3 ways to foster critical thinking with historic digital maps
I’m in Denver at the 2016 version of the madhouse that is the #ISTE2016 conference. Helping to spread the Best Keynote goodness and doing a session on Google tools later on. And it’s always fun. I see old friends and make new ones. I learn new things. But it can get to be a bit of nerd overload. After a while, the conversation about server loads, bit rates, digital learning environments, edtech synergy, companies that spell their names with a Z instead of an S, and the next technology revolution gets to be a little much.
So it’s kind of nice to slow down a bit with other social studies folks to talk about maps and historical thinking skills. Yes. It is a session with the word digital in the title but it’s digital maps from the Library of Congress. I’m okay with that.
Presented by Sherrie Calloway and Cappi Castro, the session focused on ways to support historical thinking and problem solving while using maps. Sherri and Cappi are part of the very cool Library of Congress Teaching with Primary Sources (TPS) program maintained by the TPS Western Region people at Metro State here in the Denver area.
And just so you know, the TPS program is awesome, if for no other reason than for their very useful quarterly journal called The TPS Journal. While they could have perhaps spent a bit more time developing a catchier title, it really needs to be one of your must reads. Helpful strategies, resources, tips, tricks.
And this spring issue focuses on integrating historic and geographic thinking so a nice seque into our session this afternoon.
We started by discussing their online primary source analysis tool. The cool thing about this is you can print out hard copies or enter the data directly into the tool. The online version also has handy, built-in help boxes your kids can access by clicking the question marks. You can also select the type of evidence being analyzed so that questions specific to that medium are displayed.
The Library of Congress analysis worksheet asks kids to do three things with evidence, including maps:
- Observe (What do you see?)
- Reflect (What can you infer?)
- Question (What do I need to know?)
The point of the worksheet is not just the collection of foundational content but to train kids to think historically. The help questions are powerful but need to supported with teacher guided questioning as well:
- What are you thinking?
- What makes you say that?
- What can you point to support your thinking?
- How do you know?

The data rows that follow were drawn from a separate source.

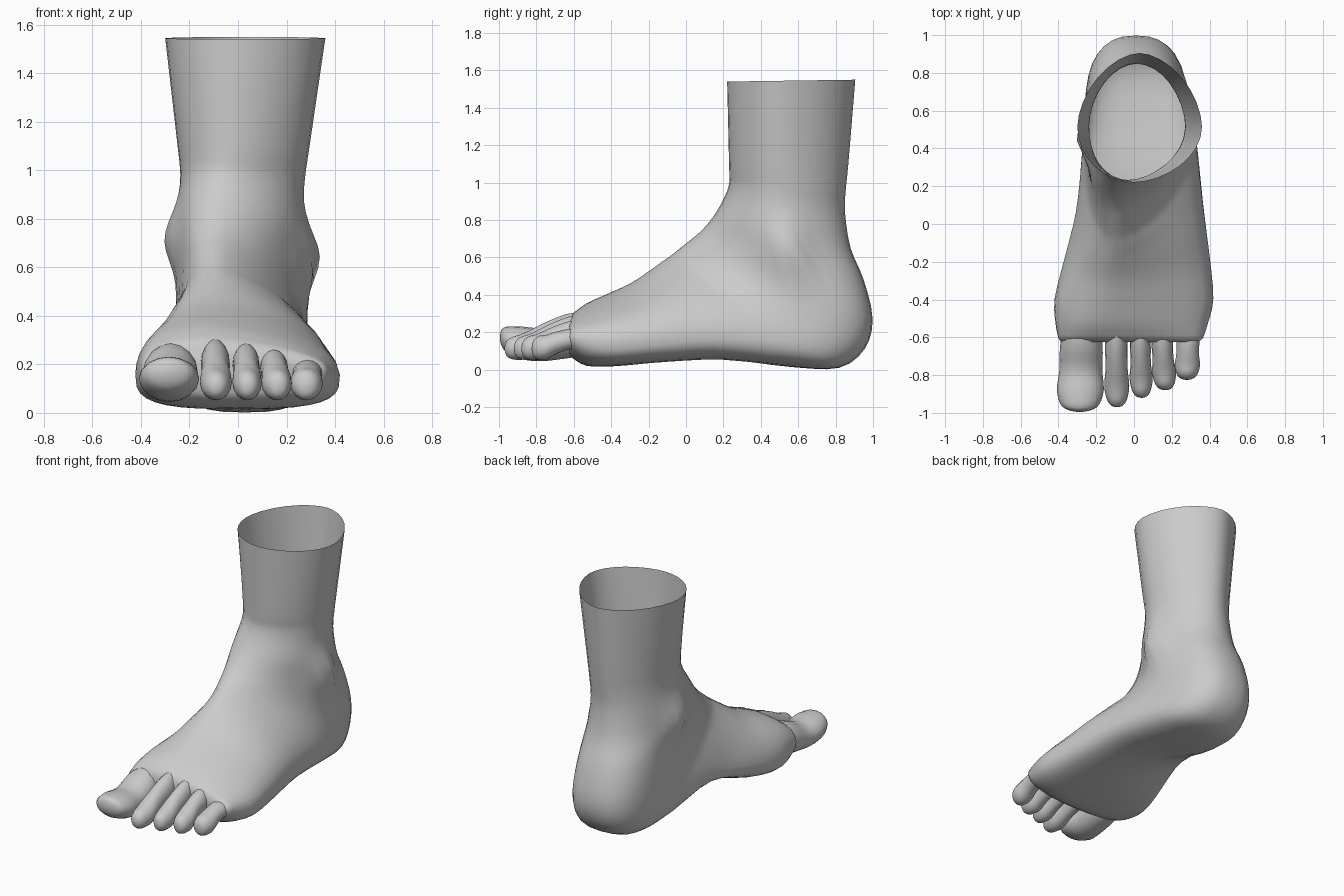
import bpy, bmesh, math
from mathutils import Vector


def spline(rows, steps):
    """Catmull-Rom interpolation through rows of numbers."""
    out = []
    n = len(rows)
    for i in range(n - 1):
        p0, p1, p2, p3 = (rows[max(0, min(n - 1, i + k))] for k in (-1, 0, 1, 2))
        for s in range(steps):
            t = s / steps
            out.append([0.5 * (2 * b + (c - a) * t + (2 * a - 5 * b + 4 * c - d) * t * t
                               + (3 * b - a - 3 * c + d) * t ** 3)
                        for a, b, c, d in zip(p0, p1, p2, p3)])
    return out + [list(rows[-1])]


def power(v, e):
    return math.copysign(abs(v) ** e, v)


def ring(row, n):
    """Cross-section between a front/top point and a back/sole point."""
    fy, fz, by, bz, xl, xr, wide, crest, e = row
    mid, hw = (xl + xr) / 2, (xr - xl) / 2
    pts = []
    for k in range(n):
        a = 2 * math.pi * k / n
        c, s = math.cos(a), math.sin(a)
        if c < 0:
            c, s = power(c, e), power(s, e)
        else:  # narrower ridge along the front and instep
            s = power(s, 1 + abs(1 - e) * 0.6)
        t = wide - (wide if c > 0 else 1 - wide) * c
        x = mid + hw * s + (crest - mid) * max(c, 0) ** 2
        pts.append(Vector((x, fy + (by - fy) * t, fz + (bz - fz) * t)))
    return pts


def loft(name, rings, deform=None):
    bm = bmesh.new()
    loops = [[bm.verts.new(deform(p) if deform else p) for p in r] for r in rings]
    n = len(loops[0])
    for a, b in zip(loops, loops[1:]):
        for k in range(n):
            bm.faces.new((a[k], a[(k + 1) % n], b[(k + 1) % n], b[k]))
    bm.faces.new(loops[-1])
    bmesh.ops.recalc_face_normals(bm, faces=bm.faces)
    me = bpy.data.meshes.new(name)
    bm.to_mesh(me)
    bm.free()
    for p in me.polygons:
        p.use_smooth = True
    ob = bpy.data.objects.new(name, me)
    bpy.context.collection.objects.link(ob)
    return ob


# Local bumps: centre, spread, push
BUMPS = [
    ((-0.25, 0.46, 0.72), (0.25, 0.11, 0.13), (-0.06, 0, 0)),    # inner ankle bone
    ((0.28, 0.53, 0.63), (0.25, 0.10, 0.16), (0.075, 0, 0)),     # outer ankle bone
    ((-0.28, 0.12, 0.02), (0.20, 0.24, 0.12), (0.03, 0, 0.09)),  # arch
]


def sculpt(p):
    q = p.copy()
    for c, s, d in BUMPS:
        g = math.exp(-sum(((p[i] - c[i]) / s[i]) ** 2 for i in range(3)))
        q += Vector(d) * g
    return q


# Leg and foot skin: front y,z, back y,z, left x, right x, widest point, crest x, squareness
SKIN = [
    (0.22, 1.54, 0.905, 1.55, -0.30, 0.36, 0.43, 0.00, 1.15),
    (0.23, 1.10, 0.868, 1.10, -0.249, 0.295, 0.46, -0.02, 1.13),
    (0.23, 0.99, 0.855, 0.97, -0.237, 0.277, 0.47, -0.04, 1.1),
    (0.195, 0.90, 0.85, 0.84, -0.24, 0.265, 0.48, -0.07, 1.05),
    (0.14, 0.81, 0.88, 0.65, -0.245, 0.265, 0.50, -0.09, 0.95),
    (0.08, 0.74, 0.95, 0.48, -0.25, 0.265, 0.55, -0.10, 0.85),
    (0.02, 0.69, 0.998, 0.27, -0.255, 0.275, 0.60, -0.10, 0.8),
    (-0.03, 0.65, 0.955, 0.11, -0.26, 0.29, 0.62, -0.10, 0.75),
    (-0.08, 0.61, 0.82, 0.01, -0.265, 0.315, 0.62, -0.10, 0.7),
    (-0.13, 0.575, 0.58, 0.012, -0.28, 0.34, 0.62, -0.10, 0.7),
    (-0.20, 0.525, 0.20, 0.05, -0.31, 0.37, 0.65, -0.11, 0.65),
    (-0.30, 0.46, -0.10, 0.04, -0.365, 0.40, 0.66, -0.12, 0.6),
    (-0.42, 0.405, -0.38, 0.018, -0.42, 0.42, 0.64, -0.14, 0.6),
    (-0.53, 0.355, -0.53, 0.02, -0.415, 0.39, 0.56, -0.16, 0.7),
    (-0.605, 0.30, -0.605, 0.06, -0.40, 0.365, 0.50, -0.16, 0.8),
]
rings = [ring(r, 32) for r in spline(SKIN, 3)]
# rounded front edge between the toes
rings.append([Vector((p.x * 0.95 - 0.005, -0.625, 0.16 + (p.z - 0.16) * 0.75)) for p in rings[-1]])
loft("leg_and_foot", rings, sculpt)

# Toe profiles: fraction along, top z, bottom z, width factor
BIG = [(0, .30, .08, .70), (.28, .28, .06, .92), (.55, .225, .045, .93), (.76, .23, .055, 1.02),
       (.92, .23, .09, .84), (.98, .215, .125, .5), (1, .18, .16, .1)]
SMALL = [(0, .28, .10, .75), (.30, .27, .11, .95), (.55, .235, .09, .92), (.76, .195, .055, 1.05),
         (.91, .175, .055, .85), (.98, .15, .075, .5), (1, .12, .105, .1)]


def toe(name, profile, root, tip, end, half_width, root_drop):
    start = -0.50
    out = []
    for u, top, bot, w in spline(profile, 3):
        top -= root_drop * max(0, 1 - u / 0.85)
        y = start + (end - start) * u
        x = root + (tip - root) * u
        out.append([Vector((x + half_width * w * math.sin(a), y,
                            (top + bot) / 2 + (top - bot) / 2 * math.cos(a)))
                    for a in (2 * math.pi * k / 16 for k in range(16))])
    loft(name, out)


# Toes: root x, tip x, end y, half width, lowering at the root
toe("big_toe", BIG, -0.275, -0.287, -0.995, 0.122, 0)
for name, *dims in [
    ("second_toe", -0.095, -0.09, -0.97, 0.063, -0.04),
    ("middle_toe", 0.03, 0.04, -0.92, 0.058, -0.02),
    ("fourth_toe", 0.14, 0.165, -0.88, 0.060, 0.015),
    ("little_toe", 0.29, 0.28, -0.825, 0.064, 0.08),
]:
    toe(name, SMALL, *dims)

We practiced this by looking at small parts of a larger map. None of us had the entire map so it was difficult figuring out the big picture. This is all part of good history instruction that forces kids to feel what I call “academic discomfort.” We don’t want to give kids the answers, we want create problems for them to solve and not giving them all of the necessary info is a good thing.
Once we had had a bit of conversation about the three different parts of the bigger map, we worked to create a title or heading that describes the map or provides information about why the map was made.
- Consider the most important aspect of the map
- Catch the attention of your audience
- Create a sub-title with a possible date
What kids need to understand here is that their title doesn’t have to be “right” but students do need to have some evidence to support their title.
We looked at three parts of the map but there were nine pieces all together in the entire map which is part of five map series documenting an entire voyage by Sir Francis Drake and his 23 English ships.
A good way to end the lesson is to ask kids to complete the following sentence:
I used to think this but now I think this because . . .
It appears that . . .
And then perhaps ask students to write the story from the perspective of the Spanish, or the English, or the Native Americans.
Another idea? The map has letters scattered around it. These are part of key that the LOC version does not include. So go to the World Digital Library and get the map with a key at the bottom. Have kids break down the key using the same analysis worksheet – linking the places on the map to the key.
How about another idea? You can find the same map, drawn by a different person at a different time here. Have students compare and contrast the different maps, working to figure out why they might look different. Are there pieces missing? Pieces added? Why?
All of these help build historicla thinking skills that our kids need.